→ **EXERCISE INPUTS**:

::::::::::

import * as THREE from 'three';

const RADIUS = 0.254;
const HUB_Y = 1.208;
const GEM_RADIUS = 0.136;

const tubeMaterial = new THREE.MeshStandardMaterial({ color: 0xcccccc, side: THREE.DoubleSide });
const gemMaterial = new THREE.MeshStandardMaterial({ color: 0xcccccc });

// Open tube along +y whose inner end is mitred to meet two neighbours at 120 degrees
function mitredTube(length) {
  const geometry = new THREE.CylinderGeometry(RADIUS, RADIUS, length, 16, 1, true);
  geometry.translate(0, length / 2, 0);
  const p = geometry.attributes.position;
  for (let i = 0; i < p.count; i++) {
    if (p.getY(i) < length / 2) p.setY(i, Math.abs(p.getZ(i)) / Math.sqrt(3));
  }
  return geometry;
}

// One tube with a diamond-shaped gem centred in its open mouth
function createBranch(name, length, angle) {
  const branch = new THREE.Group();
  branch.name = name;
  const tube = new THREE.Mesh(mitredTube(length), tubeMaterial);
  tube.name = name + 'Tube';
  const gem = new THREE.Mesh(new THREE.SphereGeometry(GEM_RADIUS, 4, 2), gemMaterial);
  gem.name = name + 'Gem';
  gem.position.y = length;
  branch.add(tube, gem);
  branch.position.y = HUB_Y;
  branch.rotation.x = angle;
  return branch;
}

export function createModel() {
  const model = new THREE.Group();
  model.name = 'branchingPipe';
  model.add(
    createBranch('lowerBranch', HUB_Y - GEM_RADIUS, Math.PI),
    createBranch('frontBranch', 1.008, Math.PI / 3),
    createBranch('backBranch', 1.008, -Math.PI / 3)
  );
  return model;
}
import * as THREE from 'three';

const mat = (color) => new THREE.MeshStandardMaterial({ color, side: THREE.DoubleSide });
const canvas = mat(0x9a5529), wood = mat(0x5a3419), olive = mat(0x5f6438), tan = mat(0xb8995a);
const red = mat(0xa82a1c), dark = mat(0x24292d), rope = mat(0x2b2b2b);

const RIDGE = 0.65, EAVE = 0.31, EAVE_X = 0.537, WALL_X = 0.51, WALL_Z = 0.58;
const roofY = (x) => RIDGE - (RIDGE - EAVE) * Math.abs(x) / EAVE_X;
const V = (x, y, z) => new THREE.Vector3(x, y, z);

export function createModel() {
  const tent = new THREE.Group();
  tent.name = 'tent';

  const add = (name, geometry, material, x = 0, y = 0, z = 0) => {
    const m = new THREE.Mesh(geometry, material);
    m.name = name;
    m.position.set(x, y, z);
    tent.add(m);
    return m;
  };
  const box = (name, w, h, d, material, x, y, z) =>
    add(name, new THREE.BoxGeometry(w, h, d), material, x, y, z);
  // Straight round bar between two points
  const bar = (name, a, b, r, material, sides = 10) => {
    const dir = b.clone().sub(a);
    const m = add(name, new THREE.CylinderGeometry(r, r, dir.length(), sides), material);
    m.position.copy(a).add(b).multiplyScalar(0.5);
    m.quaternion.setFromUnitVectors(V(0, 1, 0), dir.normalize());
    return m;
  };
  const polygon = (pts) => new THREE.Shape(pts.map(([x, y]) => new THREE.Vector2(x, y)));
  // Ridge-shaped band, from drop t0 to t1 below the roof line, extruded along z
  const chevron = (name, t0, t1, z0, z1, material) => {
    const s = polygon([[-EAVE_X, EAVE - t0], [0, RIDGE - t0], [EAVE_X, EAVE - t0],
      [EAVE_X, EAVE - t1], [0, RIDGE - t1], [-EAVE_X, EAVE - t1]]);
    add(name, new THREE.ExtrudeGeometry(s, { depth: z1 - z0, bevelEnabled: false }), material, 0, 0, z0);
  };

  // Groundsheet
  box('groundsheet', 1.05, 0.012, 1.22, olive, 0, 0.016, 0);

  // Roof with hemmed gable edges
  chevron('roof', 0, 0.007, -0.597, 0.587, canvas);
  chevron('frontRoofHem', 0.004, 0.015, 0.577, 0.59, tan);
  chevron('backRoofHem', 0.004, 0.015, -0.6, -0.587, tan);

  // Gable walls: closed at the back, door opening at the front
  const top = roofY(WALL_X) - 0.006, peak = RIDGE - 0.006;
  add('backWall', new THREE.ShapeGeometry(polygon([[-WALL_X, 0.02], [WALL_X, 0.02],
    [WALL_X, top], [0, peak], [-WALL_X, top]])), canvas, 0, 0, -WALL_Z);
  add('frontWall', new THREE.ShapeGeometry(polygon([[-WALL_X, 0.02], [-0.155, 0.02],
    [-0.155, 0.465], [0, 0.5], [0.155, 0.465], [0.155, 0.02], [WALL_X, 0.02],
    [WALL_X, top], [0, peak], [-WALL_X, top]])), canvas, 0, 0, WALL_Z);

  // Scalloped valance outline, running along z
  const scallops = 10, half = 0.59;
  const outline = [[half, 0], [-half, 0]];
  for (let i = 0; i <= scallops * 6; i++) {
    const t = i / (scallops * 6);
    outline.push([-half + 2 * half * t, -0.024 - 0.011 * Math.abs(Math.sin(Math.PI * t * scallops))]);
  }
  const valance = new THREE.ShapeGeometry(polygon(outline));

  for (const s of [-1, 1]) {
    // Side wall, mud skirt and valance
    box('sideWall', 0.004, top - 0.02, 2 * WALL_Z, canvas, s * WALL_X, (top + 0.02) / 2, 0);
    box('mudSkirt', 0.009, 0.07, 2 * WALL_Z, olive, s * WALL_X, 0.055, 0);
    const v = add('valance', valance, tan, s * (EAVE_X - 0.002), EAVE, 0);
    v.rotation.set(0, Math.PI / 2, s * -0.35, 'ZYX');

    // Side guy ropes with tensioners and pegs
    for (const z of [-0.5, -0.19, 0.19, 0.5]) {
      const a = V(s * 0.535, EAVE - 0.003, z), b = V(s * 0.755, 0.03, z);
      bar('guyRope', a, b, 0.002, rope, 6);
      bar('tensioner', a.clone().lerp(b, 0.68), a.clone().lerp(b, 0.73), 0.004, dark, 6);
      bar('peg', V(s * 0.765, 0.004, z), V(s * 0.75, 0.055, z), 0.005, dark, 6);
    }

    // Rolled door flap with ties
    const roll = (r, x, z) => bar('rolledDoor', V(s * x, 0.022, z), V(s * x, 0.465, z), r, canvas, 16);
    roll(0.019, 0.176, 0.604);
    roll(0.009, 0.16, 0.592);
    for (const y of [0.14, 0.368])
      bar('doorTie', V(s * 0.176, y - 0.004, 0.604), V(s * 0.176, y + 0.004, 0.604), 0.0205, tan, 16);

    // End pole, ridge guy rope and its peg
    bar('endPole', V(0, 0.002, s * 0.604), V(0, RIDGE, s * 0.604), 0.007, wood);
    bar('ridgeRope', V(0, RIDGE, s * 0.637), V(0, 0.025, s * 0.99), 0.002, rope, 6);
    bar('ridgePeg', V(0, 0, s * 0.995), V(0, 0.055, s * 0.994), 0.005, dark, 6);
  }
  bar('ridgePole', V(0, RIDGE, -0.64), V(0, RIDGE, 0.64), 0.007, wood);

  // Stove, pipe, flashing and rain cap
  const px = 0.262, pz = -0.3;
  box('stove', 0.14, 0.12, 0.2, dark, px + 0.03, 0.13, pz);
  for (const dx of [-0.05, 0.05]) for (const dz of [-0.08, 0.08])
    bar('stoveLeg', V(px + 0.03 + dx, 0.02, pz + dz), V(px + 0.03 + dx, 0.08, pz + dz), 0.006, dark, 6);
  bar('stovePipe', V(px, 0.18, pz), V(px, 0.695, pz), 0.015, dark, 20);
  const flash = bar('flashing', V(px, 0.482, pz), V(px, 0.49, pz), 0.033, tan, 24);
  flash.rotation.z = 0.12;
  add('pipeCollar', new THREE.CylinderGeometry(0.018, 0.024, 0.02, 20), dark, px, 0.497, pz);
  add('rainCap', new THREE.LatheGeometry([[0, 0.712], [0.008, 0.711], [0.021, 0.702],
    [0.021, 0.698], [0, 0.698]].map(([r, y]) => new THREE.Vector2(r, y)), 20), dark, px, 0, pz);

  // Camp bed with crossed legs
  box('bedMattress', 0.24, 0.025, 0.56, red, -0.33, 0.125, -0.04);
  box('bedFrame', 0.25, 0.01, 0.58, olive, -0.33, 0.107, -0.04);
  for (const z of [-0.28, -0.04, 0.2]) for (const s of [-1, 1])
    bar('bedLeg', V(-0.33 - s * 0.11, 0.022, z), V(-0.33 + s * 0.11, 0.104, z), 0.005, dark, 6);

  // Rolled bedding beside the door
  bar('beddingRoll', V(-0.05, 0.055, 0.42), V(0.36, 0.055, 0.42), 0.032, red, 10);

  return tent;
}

::::::::::

→ **WORK TASK**:
The number of lines in the data holding the string "position" is the whole answer.

→ **TASK OUTPUT**:
5